I completed my internship at a non-profit organization called The Opportunity Council. The organization provides funds for those in need, and helps the less fortunate and homeless. I’m glad that I had a chance to do my internship at a non-profit organization. The work culture in the United States is different from my country; I thought it would be tough to work with Americans, and I am new to the work world, but it was not as tough as I thought.
“In my internship I learned so much. Not only have I learned the things from my field of study but I also learned life skills. I have learned how to communicate professionally in an office environment, how to work with fellow employees, and how to better communicate with others.”
The skills that I have learned here in the United States will be great to apply in my home county. In fact, while I began working on Mac computers at my internship; it was my very first time! I was bit nervous when I began working on the Mac server for the first time. I was creating and adding employee accounts I was nervous that I might make a mistake that would mess up the employee accounts on the server. But my supervisor encouraged me, and told me that if I make a mistake, we need not worry as it could be changed easily. He encouraged me and said that it is okay to make mistakes. I was slow at the beginning but after creating and adding a few accounts I caught up to speed and was able to finish it.

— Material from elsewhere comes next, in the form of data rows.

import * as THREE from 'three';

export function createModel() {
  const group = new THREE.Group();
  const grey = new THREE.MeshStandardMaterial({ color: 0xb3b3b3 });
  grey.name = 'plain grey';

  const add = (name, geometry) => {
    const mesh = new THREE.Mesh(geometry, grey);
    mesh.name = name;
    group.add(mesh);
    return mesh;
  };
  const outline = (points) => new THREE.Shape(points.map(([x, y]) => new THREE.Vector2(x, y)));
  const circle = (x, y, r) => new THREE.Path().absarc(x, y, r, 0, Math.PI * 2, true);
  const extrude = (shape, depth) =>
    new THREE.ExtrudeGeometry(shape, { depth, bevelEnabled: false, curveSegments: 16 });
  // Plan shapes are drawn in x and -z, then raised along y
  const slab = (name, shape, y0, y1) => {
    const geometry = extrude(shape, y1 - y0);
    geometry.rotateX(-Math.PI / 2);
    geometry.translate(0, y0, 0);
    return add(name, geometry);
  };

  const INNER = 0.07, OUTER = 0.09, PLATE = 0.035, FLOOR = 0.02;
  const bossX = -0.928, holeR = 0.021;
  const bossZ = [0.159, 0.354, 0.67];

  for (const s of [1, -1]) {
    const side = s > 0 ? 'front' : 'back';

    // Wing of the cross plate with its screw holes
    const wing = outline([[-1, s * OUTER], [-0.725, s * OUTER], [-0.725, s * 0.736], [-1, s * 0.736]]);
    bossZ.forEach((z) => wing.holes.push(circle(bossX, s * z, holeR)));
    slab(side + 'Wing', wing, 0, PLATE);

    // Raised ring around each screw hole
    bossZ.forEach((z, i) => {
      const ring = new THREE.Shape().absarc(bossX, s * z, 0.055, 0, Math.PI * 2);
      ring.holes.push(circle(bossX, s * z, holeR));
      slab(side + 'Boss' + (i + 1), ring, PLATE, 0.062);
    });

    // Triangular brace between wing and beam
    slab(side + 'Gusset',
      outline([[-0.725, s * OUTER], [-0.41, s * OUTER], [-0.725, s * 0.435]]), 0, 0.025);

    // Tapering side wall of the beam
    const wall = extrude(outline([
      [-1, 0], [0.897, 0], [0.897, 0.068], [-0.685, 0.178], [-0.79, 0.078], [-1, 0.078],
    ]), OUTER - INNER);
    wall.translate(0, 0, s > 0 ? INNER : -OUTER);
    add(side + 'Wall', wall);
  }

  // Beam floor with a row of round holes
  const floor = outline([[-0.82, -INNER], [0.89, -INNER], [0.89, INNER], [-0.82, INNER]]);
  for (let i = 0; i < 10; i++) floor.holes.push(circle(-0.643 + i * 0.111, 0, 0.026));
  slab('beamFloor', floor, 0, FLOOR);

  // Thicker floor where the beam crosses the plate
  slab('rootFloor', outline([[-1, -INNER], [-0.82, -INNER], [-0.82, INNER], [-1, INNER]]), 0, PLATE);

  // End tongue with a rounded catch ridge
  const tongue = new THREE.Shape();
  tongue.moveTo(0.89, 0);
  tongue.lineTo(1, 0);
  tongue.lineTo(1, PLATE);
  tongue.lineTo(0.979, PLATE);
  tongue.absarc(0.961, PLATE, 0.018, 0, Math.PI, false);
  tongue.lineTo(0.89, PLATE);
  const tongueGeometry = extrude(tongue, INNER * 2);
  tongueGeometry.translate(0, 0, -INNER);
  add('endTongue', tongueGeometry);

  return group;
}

“In my field of study I had to deal with technical problems; specifically, how to precisely analyze the problem, find out what is wrong with the system, and figure out the effective and least time consuming way to execute a solution to the problem.”
In the work world, time is money and everyone’s time is very important and valuable. I learned trouble-shooting, but not just how to troubleshoot, but the way to most effectively trouble shoot. My supervisor at my internship was very supportive and anything I had a problem with, like understanding, he explained to me in such a way that I could understand. He was very patient with me, which helped me to relax and understand that I had him backing me with his full support.
One of the most important things I have learned is to ask questions, no matter if the question is simple or complicated.
I also learned that to be successful in the IT industry, I must frequently update my knowledge of the current technologies; otherwise I’ll be left behind!
The NWCCI program is part of the Community College Initiative, an exchange program sponsored by the U.S. Department of State’s Bureau of Educational and Cultural Affairs. The opinions expressed in this blog by writers and those providing comments are theirs alone, and do not reflect the opinions of the Northwest Community College Initiative program, Edmonds Community College, Whatcom Community College, Pierce College, the United States Department of State or any employee thereof. NWCCI and Edmonds Community College are not responsible for the accuracy of the information supplied by the students or bloggers.